Earlier this year, I wrote a piece in Provincetown Magazine about the documentary Southwest of Salem, which followed the case of four San Antonio lesbians who were imprisoned on suspect charges in the 1990s. Their case was taken up by the Texas Innocence Project, who also took part in the film. I had the opportunity to interview all of the women and the film’s director and producer. I am happy to report a good news update on their cases: all four were exonerated. Here is the press release on this huge victory, not only for these women, but also for LGBTQ rights:
AWARD WINNING DOCUMENTARY FILM
“SOUTHWEST OF SALEM – THE STORY OF THE SAN ANTONIO FOUR”
CITED IN COURT DECISION
CLIP OF SAN ANTONIO FOUR’S RELEASE FROM PRISON THREE YEARS AGO:
Wednesday, November 23, 2016, Austin, TX – Filmmaker Deborah S. Esquenazi woke up to a phone call from attorney Mike Ware of The Innocent Project of Texas telling her the great news that “The Texas Court of Criminal Appeals ruled Wednesday that the women known as the “San Antonio 4” be declared innocent and exonerated.” This sentence was stated exactly in the court decision this morning.
The San Antonio 4 – Elizabeth Ramirez, Cassandra Rivera, Kristie Mayhugh, and Anna Vasquez – four Latina lesbians wrongfully convicted of gang-raping two little girls in San Antonio, Texas over 20 years ago during the “Satanic Panic” of the 1980s-1990s are the subject of Esquenazi’s award winning documentary film, “SOUTHWEST OF SALEM – THE STORY OF THE SAN ANTONIO FOUR.” Despite flawed medical evidence and convictions based solely on testimony of two young girls, the women always maintained their innocence. The film chronicles their story and their fight for justice over the past two decades.
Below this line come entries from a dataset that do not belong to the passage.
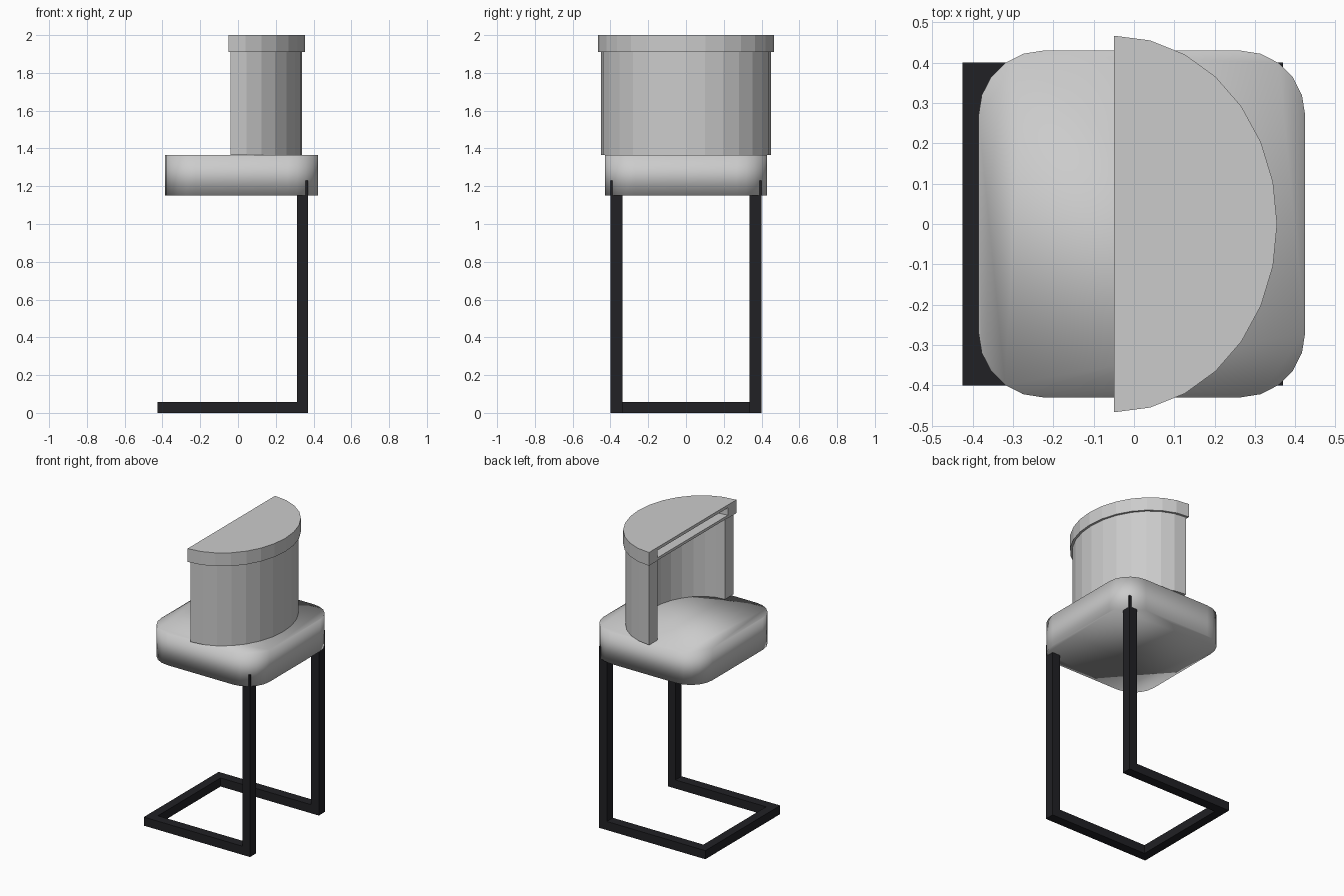
import bpy, bmesh
from math import sin, cos, pi, radians

if "Cube" in bpy.data.objects:
    bpy.data.objects.remove(bpy.data.objects["Cube"])

dark = bpy.data.materials.new("dark_metal")
dark.diffuse_color = (0.015, 0.015, 0.018, 1)
dark.use_nodes = True
dark.node_tree.nodes["Principled BSDF"].inputs["Base Color"].default_value = dark.diffuse_color


def finish(name, bm):
    bmesh.ops.recalc_face_normals(bm, faces=bm.faces)
    me = bpy.data.meshes.new(name)
    bm.to_mesh(me)
    bm.free()
    ob = bpy.data.objects.new(name, me)
    bpy.context.collection.objects.link(ob)
    return ob


def prism(name, outline, z0, z1):
    bm = bmesh.new()
    face = bm.faces.new([bm.verts.new((x, y, z0)) for x, y in outline])
    ext = bmesh.ops.extrude_face_region(bm, geom=[face], use_keep_orig=True)
    for v in ext["geom"]:
        if isinstance(v, bmesh.types.BMVert):
            v.co.z = z1
    return finish(name, bm)


def box(name, x0, x1, y0, y1, z0, z1):
    ob = prism(name, [(x0, y0), (x1, y0), (x1, y1), (x0, y1)], z0, z1)
    ob.data.materials.append(dark)
    return ob


def arc(x0, rx, ry, steps=14):
    # half ellipse bulging towards +x
    return [(x0 + rx * cos(a), ry * sin(a))
            for a in (-pi / 2 + pi * i / steps for i in range(steps + 1))]


def curved_wall(name, x0, rx, ry, t, z0, z1):
    return prism(name, arc(x0, rx, ry) + arc(x0, rx - t, ry - t)[::-1], z0, z1)


# Cantilever frame: two uprights, two runners, one cross bar
for side, s in (("right", -1), ("left", 1)):
    ya, yb = sorted((s * 0.335, s * 0.40))
    box(side + "_leg", 0.313, 0.37, ya, yb, 0.0, 1.23)
    box(side + "_runner", -0.365, 0.313, ya, yb, 0.0, 0.058)
box("floor_cross_bar", -0.425, -0.365, -0.40, 0.40, 0.0, 0.058)

# Seat block with rounded plan corners
r, cx = 0.16, 0.0195
hx, hy = 0.405 - r, 0.43 - r
outline = []
for k, (sx, sy) in enumerate(((1, 1), (-1, 1), (-1, -1), (1, -1))):
    for i in range(6):
        a = radians(90 * k + 18 * i)
        outline.append((cx + sx * hx + r * cos(a), sy * hy + r * sin(a)))
seat = prism("seat", outline, 1.15, 1.365)
seat.data.polygons.foreach_set("use_smooth", [True] * len(seat.data.polygons))

# Faceted half-round backrest
curved_wall("backrest", -0.04, 0.38, 0.45, 0.09, 1.365, 1.915)

# Hollow cap: rim with thin top and bottom skins
curved_wall("cap_rim", -0.05, 0.405, 0.467, 0.09, 1.91, 2.0)
prism("cap_top", arc(-0.05, 0.404, 0.466), 1.98, 2.0)
prism("cap_underside", arc(-0.05, 0.38, 0.44), 1.912, 1.93)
The film weaves together emotional interviews with the women and their families with actual news footage and home videos, equally showcasing the injustice of the situation and the families that were torn apart as a result. Unique to the San Antonio Four case, none of the four women ever took a plea bargain or even considered it, despite serving their time in separate prisons. While the state offered deferred adjudication, requiring no time in prison but probation for ten years, the women turned down the offer, maintaining their innocence and faith in truth and justice. And now they are totally exonerated and declared innocent.
The documentary, along with articles written in Rolling Stone, The Texas Observer, and the New York Times, was cited in the opinion section of the court’s decision.
“This is a stunning victory, not only for the San Antonio Four, but for gay rights,” states director Esquenazi. “I couldn’t have imagined that six years ago, with nothing more than a camera and shoe-leather persistence, that this day would come. It shows the power of art. It shows that even with no cultural capital, power, or resources, we can make great change.”
“SOUTHWEST OF SALEM” has won numerous awards at festivals across the globe and has come away with great reviews. It was recently honored by the Broadcast Film Critics Association with the Critic’s Choice Award for Best First Feature. It is also one of the 145 films that has qualified for this year’s Best Documentary Feature Academy Award®.
“A big congratulations to the extraordinary Innocence Project of Texas, whose singular commitment to truth was part of this great victory,” adds Esquenazi. “It really is a great day for justice in Texas—and a magical Thanksgiving for all of us.”